2. Virtual fundraisers.

When school is out for  break, there can be more disconnect between the students in your group and their teachers and friends. The key benefit of virtual fundraisers is that people can do them remotely, which is particularly helpful when people are on vacation and don’t see each other every day at school. They can also inspire support from people who are not local to your school’s town, like family members of students who live in different states.

These virtual fundraising ideas can help you round up plenty of support even when you can’t connect with your school community on campus:

  • Facebook challenges. These challenges are usually time-bound and are a type of peer-to-peer fundraiser. To follow Facebook’s guidelines, your group will need to set up a fundraiser, share it with your followers, and watch as your supporters join to participate in the challenge. Be sure to choose a challenge that aligns with your groups’ focus. If you coach a soccer team, you might challenge participants to kick five goals a day or run for 30 minutes.

  • Online auction. This idea is similar to an in-person auction, but the bidding takes place online. You can hold a more traditional auction over a video call where participants bid on items live or host an asynchronous auction by using an auction website or app to host the event and your catalog of items. In this case, you can keep the auction open for a specific amount of time (like a week) to give supporters plenty of time to bid.

  • Online merchandise sales. Your organization can sell traditional merchandise like stickers, magnets, t-shirts, and hats with your logo and name on it through an e-commerce store. This is great for students, parents, and other members of your community who want to show their support for your team or group during the new school year. It can also serve as “free advertising” because people will help spread awareness of your organization any time they use or wear the merchandise.

If you choose to hold a virtual fundraising event, make sure to pick a fundraising platform that makes the process simple. For example if you opt for an online auction, make sure that your platform supports mobile bidding. During peer-to-peer fundraisers in particular, it can help to choose a tool that allows your participants to create personal digital fundraising pages that they can use when rallying the support of their friends and family. Before kicking off your virtual fundraiser, make sure to share the details of the event with your community through your school’s website and social media pages to spread awareness.

3. Day camp.

This fundraising idea is a great way to get students and other participants outside during the summer. It can also provide a safe, productive activity for parents to send their children to during summer break. 

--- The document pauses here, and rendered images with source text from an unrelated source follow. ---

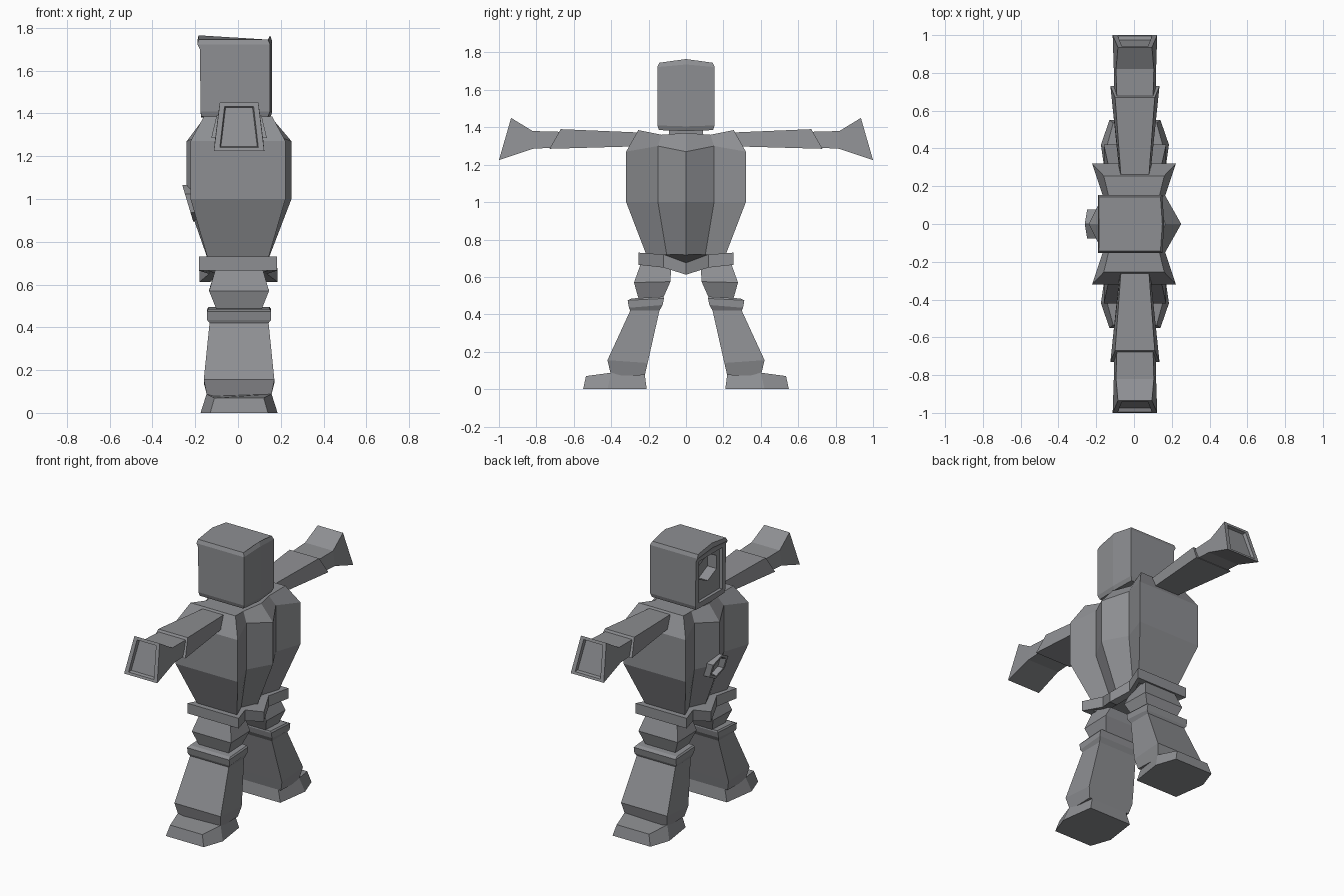
import bpy, bmesh, math

if "Cube" in bpy.data.objects:
    bpy.data.objects.remove(bpy.data.objects["Cube"])

CX = 0.005  # limbs sit a touch behind the centre plane

grey = bpy.data.materials.new("plain grey")
grey.diffuse_color = (0.27, 0.275, 0.29, 1)
grey.use_nodes = True
grey.node_tree.nodes["Principled BSDF"].inputs["Base Color"].default_value = grey.diffuse_color


def loft(name, rings, helper=False):
    """Skin a stack of equal-length point rings and cap both ends."""
    bm = bmesh.new()
    vs = [[bm.verts.new(p) for p in r] for r in rings]
    n = len(rings[0])
    for a, b in zip(vs, vs[1:]):
        for i in range(n):
            j = (i + 1) % n
            bm.faces.new((a[i], a[j], b[j], b[i]))
    bm.faces.new(vs[0][::-1])
    bm.faces.new(vs[-1])
    bmesh.ops.recalc_face_normals(bm, faces=bm.faces)
    me = bpy.data.meshes.new(name)
    bm.to_mesh(me)
    bm.free()
    me.materials.append(grey)
    ob = bpy.data.objects.new(name, me)
    bpy.context.collection.objects.link(ob)
    if helper:
        ob.hide_render = True
        ob.display_type = 'WIRE'
    return ob


def cut(target, cutter):
    m = target.modifiers.new("cut", 'BOOLEAN')
    m.operation = 'DIFFERENCE'
    m.solver = 'EXACT'
    m.object = cutter


def body_ring(front, back, xv, yv, xs, ys, zr, zv, zs):
    """Eight-point section: centre ridges, grooves beside them, side corners."""
    return [(back, 0, zr), (xv, yv, zv), (xs, ys, zs), (-xs, ys, zs), (-xv, yv, zv),
            (-front, 0, zr), (-xv, -yv, zv), (-xs, -ys, zs), (xs, -ys, zs), (xv, -yv, zv)]


def quad(s, ya, za, ha, yb, zb, hb):
    """Four-sided limb section through points a and b of the side outline."""
    return [(CX - ha, s * ya, za), (CX + ha, s * ya, za),
            (CX + hb, s * yb, zb), (CX - hb, s * yb, zb)]


def hexring(x, ry, rz, zc, tilt=0):
    """Hexagon facing -x, leaning forward at the top by tilt."""
    pts = []
    for k in range(6):
        a = math.radians(60 * k + 30)
        dz = rz * math.sin(a)
        pts.append((x - tilt * dz, ry * math.cos(a), zc + dz))
    return pts


# torso
torso = loft("torso", [
    body_ring(.135, .135, .09, .10, .135, .205, .70, .70, .70),
    body_ring(.24, .25, .165, .15, .222, .32, 1.0, 1.0, 1.0),
    body_ring(.24, .25, .165, .15, .222, .32, 1.27, 1.30, 1.27),
    body_ring(.165, .165, .13, .13, .16, .255, 1.37, 1.36, 1.385)])

# chest dish, sunk into the torso
loft("chest_dish", [hexring(-.19, .09, .085, .98, .3), hexring(-.235, .09, .085, .98, .3),
                    hexring(-.235, .07, .066, .98, .3), hexring(-.2, .06, .056, .98, .3)])
cut(torso, loft("chest_cutter", [hexring(-.4, .08, .075, .98, .3),
                                 hexring(-.192, .08, .075, .98, .3)], True))

# belt, dipping to a point front and back, hollow below
loft("belt", [
    body_ring(.12, .12, .08, .10, .13, .20, .65, .685, .70),
    body_ring(.13, .13, .09, .10, .14, .21, .612, .65, .665),
    body_ring(.18, .185, .135, .12, .183, .255, .612, .65, .665),
    body_ring(.18, .185, .135, .12, .183, .255, .675, .72, .73)])

# neck
loft("neck", [[(x, y, z) for x, y in ((.09, .09), (-.09, .09), (-.09, -.09), (.09, -.09))]
              for z in (1.34, 1.41)])


# helmet
def head_ring(front, back, mid, w, z, rise):
    return [(mid, 0, z + rise), (back, w, z), (-front, w, z),
            (-front, 0, z + rise), (-front, -w, z), (back, -w, z)]


head = loft("head", [
    head_ring(.172, .14, .15, .145, 1.385, -.005),
    head_ring(.175, .15, .16, .153, 1.41, -.005),
    head_ring(.178, .15, .16, .153, 1.70, .012),
    head_ring(.19, .15, .16, .153, 1.722, .014),
    head_ring(.185, .14, .15, .143, 1.745, .02)])
# face recess and the deeper visor hole
cut(head, loft("face_cutter", [
    [(x, -.12, 1.42), (x, .12, 1.42), (x, .12, 1.69), (x, -.12, 1.69)]
    for x in (-.4, -.155)], True))
cut(head, loft("visor_cutter", [hexring(-.4, .105, .085, 1.60),
                                hexring(-.09, .105, .085, 1.60)], True))

for side, s in (("left", 1), ("right", -1)):
    # sleeve with a slanted cuff
    loft(side + "_sleeve", [quad(s, .20, 1.30, .075, .20, 1.37, .07),
                            quad(s, .73, 1.285, .13, .67, 1.39, .105)])
    # forearm flaring into a hollow gauntlet
    loft(side + "_gauntlet", [
        quad(s, .64, 1.295, .11, .64, 1.375, .095),
        quad(s, .82, 1.285, .112, .82, 1.38, .10),
        quad(s, 1.0, 1.225, .118, .935, 1.45, .09),
        quad(s, .995, 1.24, .09, .94, 1.432, .068),
        quad(s, .975, 1.245, .085, .92, 1.427, .063)])
    # thigh
    loft(side + "_thigh", [
        quad(s, .08, .64, .105, .235, .69, .105),
        quad(s, .083, .575, .14, .278, .57, .14),
        quad(s, .13, .47, .10, .25, .47, .10)])
    # knee cuff and shin
    loft(side + "_boot_shaft", [
        quad(s, .12, .495, .143, .29, .485, .143),
        quad(s, .118, .485, .15, .312, .475, .15),
        quad(s, .125, .45, .15, .305, .435, .15),
        quad(s, .142, .42, .138, .298, .42, .138),
        quad(s, .205, .14, .165, .42, .155, .165),
        quad(s, .22, .075, .148, .40, .07, .148)])
    # foot
    plan = [(.15, .21), (.18, .42), (.135, .55), (-.135, .55), (-.18, .42), (-.15, .21)]
    top = [(.125, .222, .09), (.152, .40, .088), (.115, .535, .07),
           (-.115, .535, .07), (-.152, .40, .088), (-.125, .222, .09)]
    loft(side + "_foot", [[(CX + x, s * y, 0) for x, y in plan],
                          [(CX + x, s * y, z) for x, y, z in top]])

These fundraisers involve setting up a multi-day camp in which members of your team coach participants in their sport or activity. If you help run a high school baseball team, they can coordinate with local little league and middle school teams to give them a week of practice sessions and one-on-one training with more experienced players. These younger students likely look up to older players and can learn new techniques to improve their skills.

To secure funds with this fundraising idea, your group can charge an enrollment fee prior to the day camp. You can use the enrollment numbers to determine how many student coaches and supplies you’ll need for the duration of the camp. To generate additional funding, you might sell special merchandise like hats or t-shirts that showcase the name and year of the camp.

While summer might be a break for your school’s classes, your student group doesn’t have to pause fundraising. Leveraging low-cost, DIY fundraisers can help you maximize your fundraising ROI during summer vacation. 

You can also pair your chosen fundraiser with a school-specific fundraising platform to reach your supporters across the nation with personal online donation pages for each of your students.